July 21 2016 02:00PM
Every year we hear some derivative of "skilled, but is he too small to play professionally?" or "has the tools, but can he make it work in the NHL at his size?"
These types of statements portray that short players almost never make the NHL and the ones that do must be very special. However, what's actually happening tells a different story from this common misconception.
July 11 2016 02:00PM
The later round picks (round three on) in the NHL draft have provided very few true NHLers. From 1980 to 2015, 6,127 selections were taken after the second round. Of those, 815 of the 6,127 have gone on to play in the NHL in a meaningful way (150 games or more) thus far. That's a success rate of roughly 13%.
As a result, late round picks are not treated as a high commodity by teams. Late round picks are mostly used as filler in larger trades or used to acquire energy players or "room guys." Or GMs take complete gambles on extreme low-probability players with those picks.
The belief seems to be that finding an NHLer or even an elite NHLer late is a stroke of luck. You pick a player with little upside and a few years down the road, he's turned a switch and turned into something. How can you predict that?
However, if you look closely at the elite talent, namely forwards, selected late... there's a few things that stand out which suggest it's possible to improve on the extremely low probability (1.6%) of finding great talent later in the NHL draft.
July 17 2015 12:00PM
NHL Equivalency (NHLe) is a formula used by some in the hockey analytics community to normalize scoring rates in different prospect feeder leagues. The object of finding a similar "score" for players across different leagues is to help project future NHL scoring/performance. It’s a method developed
by Gabe Desjardins of behindthenet.ca a number of years ago and has been expanded upon by hockey
analytics pioneers like Rob Vollman and Kent Wilson. Here's Gabe's original piece to give you a context if you're not fully versed in NHLe.
Previously, I looked at draft year NHLe and forwards drafted in the first round from 2005 to 2010. In that investigation, I found that of players who had scored a career 0.6 PPG or higher in the NHL (approximately 50 points or more a season) 22 of 32 in total had an NHLe of at least 34 in their draft year.
In fact, of all the first round
forwards who had an NHLe of 34 or more in their draft year, only five hadn’t
scored at a rate of 0.6 PPG or higher in the NHL to that point, though all had already made the NHL. While
draft year NHLe provides certain insights, I was curious how you could project
future impactful point producers (0.6 PPG or higher) overall, beyond the 1st
round and beyond a player’s draft year equivalency.
The following analysis provides insights into the following questions:
differences between players who score a high equivalency in their draft year
compared to later on?
Do elite scorers
tend to hit certain NHLe thresholds (e.g., 30+ or 40+) more often and/or more
frequently than average, replacement-level scorers and busts?
- What impact does age have in hitting an equivalency threshold and future NHL success?
June 24 2014 08:00AM
NHLe is an equivalency formula used by some in the hockey analytics community.

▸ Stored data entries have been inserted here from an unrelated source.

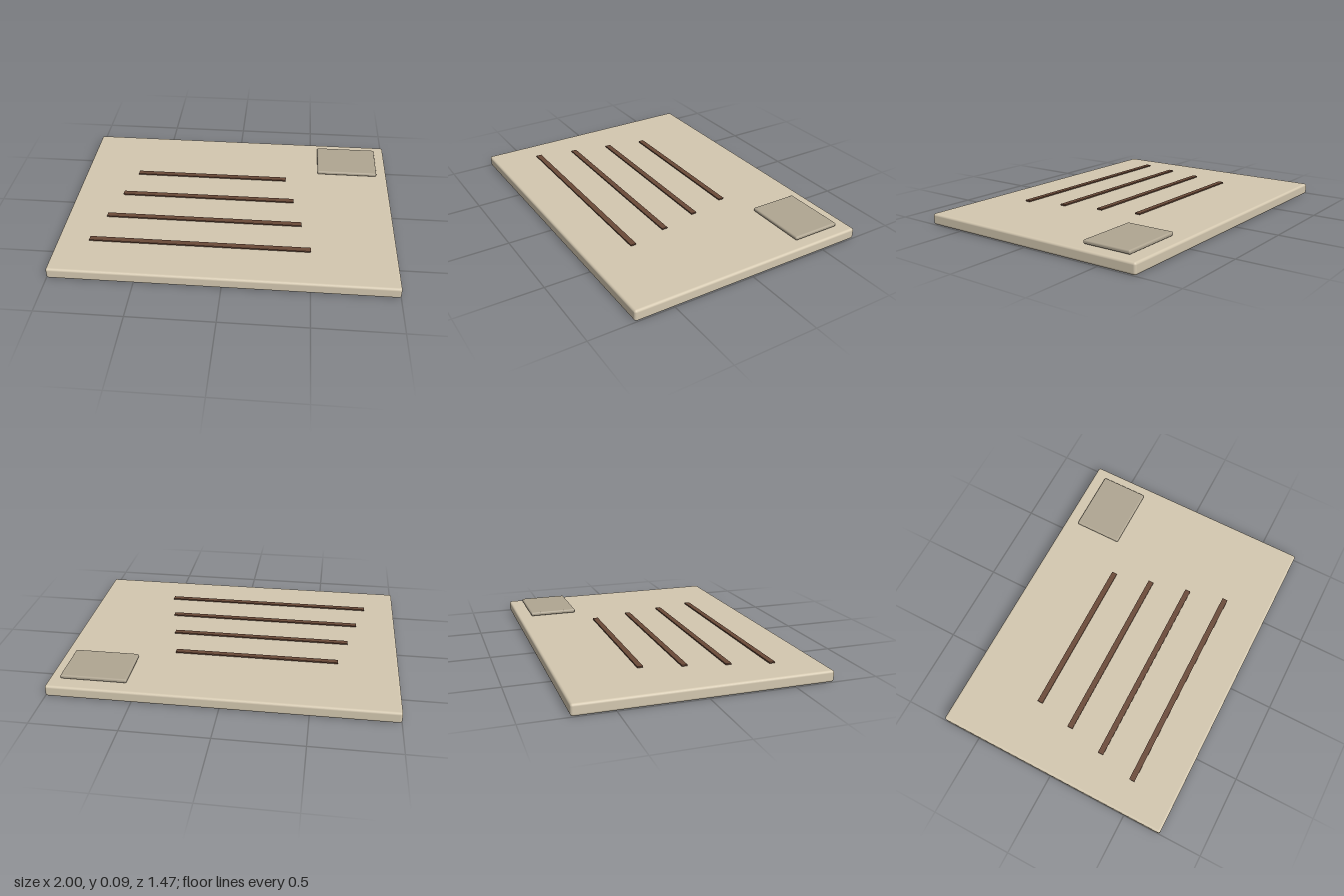
import * as THREE from 'three';
import { RoundedBoxGeometry } from 'three/addons/geometries/RoundedBoxGeometry.js';

export function createModel() {
  const group = new THREE.Group();
  const paper = new THREE.MeshStandardMaterial({ color: 0xd4c8b0 });
  const ink = new THREE.MeshStandardMaterial({ color: 0x6b4a38 });
  const seal = new THREE.MeshStandardMaterial({ color: 0xb0a692 });

  function add(name, geometry, material, x, y, z) {
    const mesh = new THREE.Mesh(geometry, material);
    mesh.name = name;
    mesh.position.set(x, y, z);
    group.add(mesh);
  }

  // Card slab with softened edges
  add('card', new RoundedBoxGeometry(2, 0.067, 1.47, 4, 0.014), paper, 0, 0.0335, 0);

  // Raised stamp in the back left corner
  add('stamp', new RoundedBoxGeometry(0.39, 0.024, 0.3, 4, 0.01), seal, 0.737, 0.083, -0.503);

  // Four thin strips, growing longer towards the front
  for (let i = 0; i < 4; i++) {
    const strip = new THREE.BoxGeometry(0.977 + i * 0.109, 0.008, 0.034);
    add(`strip${i + 1}`, strip, ink, -0.155, 0.079, -0.264 + i * 0.239);
  }
  return group;
}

It’s a method of standardizing scoring across various major and junior leagues. Standardized scoring gives an idea of how players, generally younger prospects, perform at the NHL level. Some argue its merit as a valuable metric in assessing future performance. The following provides a framework of how it can be used as a possible drafting qualifier.
May 09 2014 08:30AM
-via Dave Shaver
The NHL draft is one of the most important parts of any NHL team’s year. It is a team’s opportunity to pick up players that, down the road, may turn into franchise cornerstones or at least pieces that will them be successful. Unlike free agency or trades, the draft is an opportunity to add pivotal assets at basically no charge, with the added bonus of (likely) having the player through his prime playing years.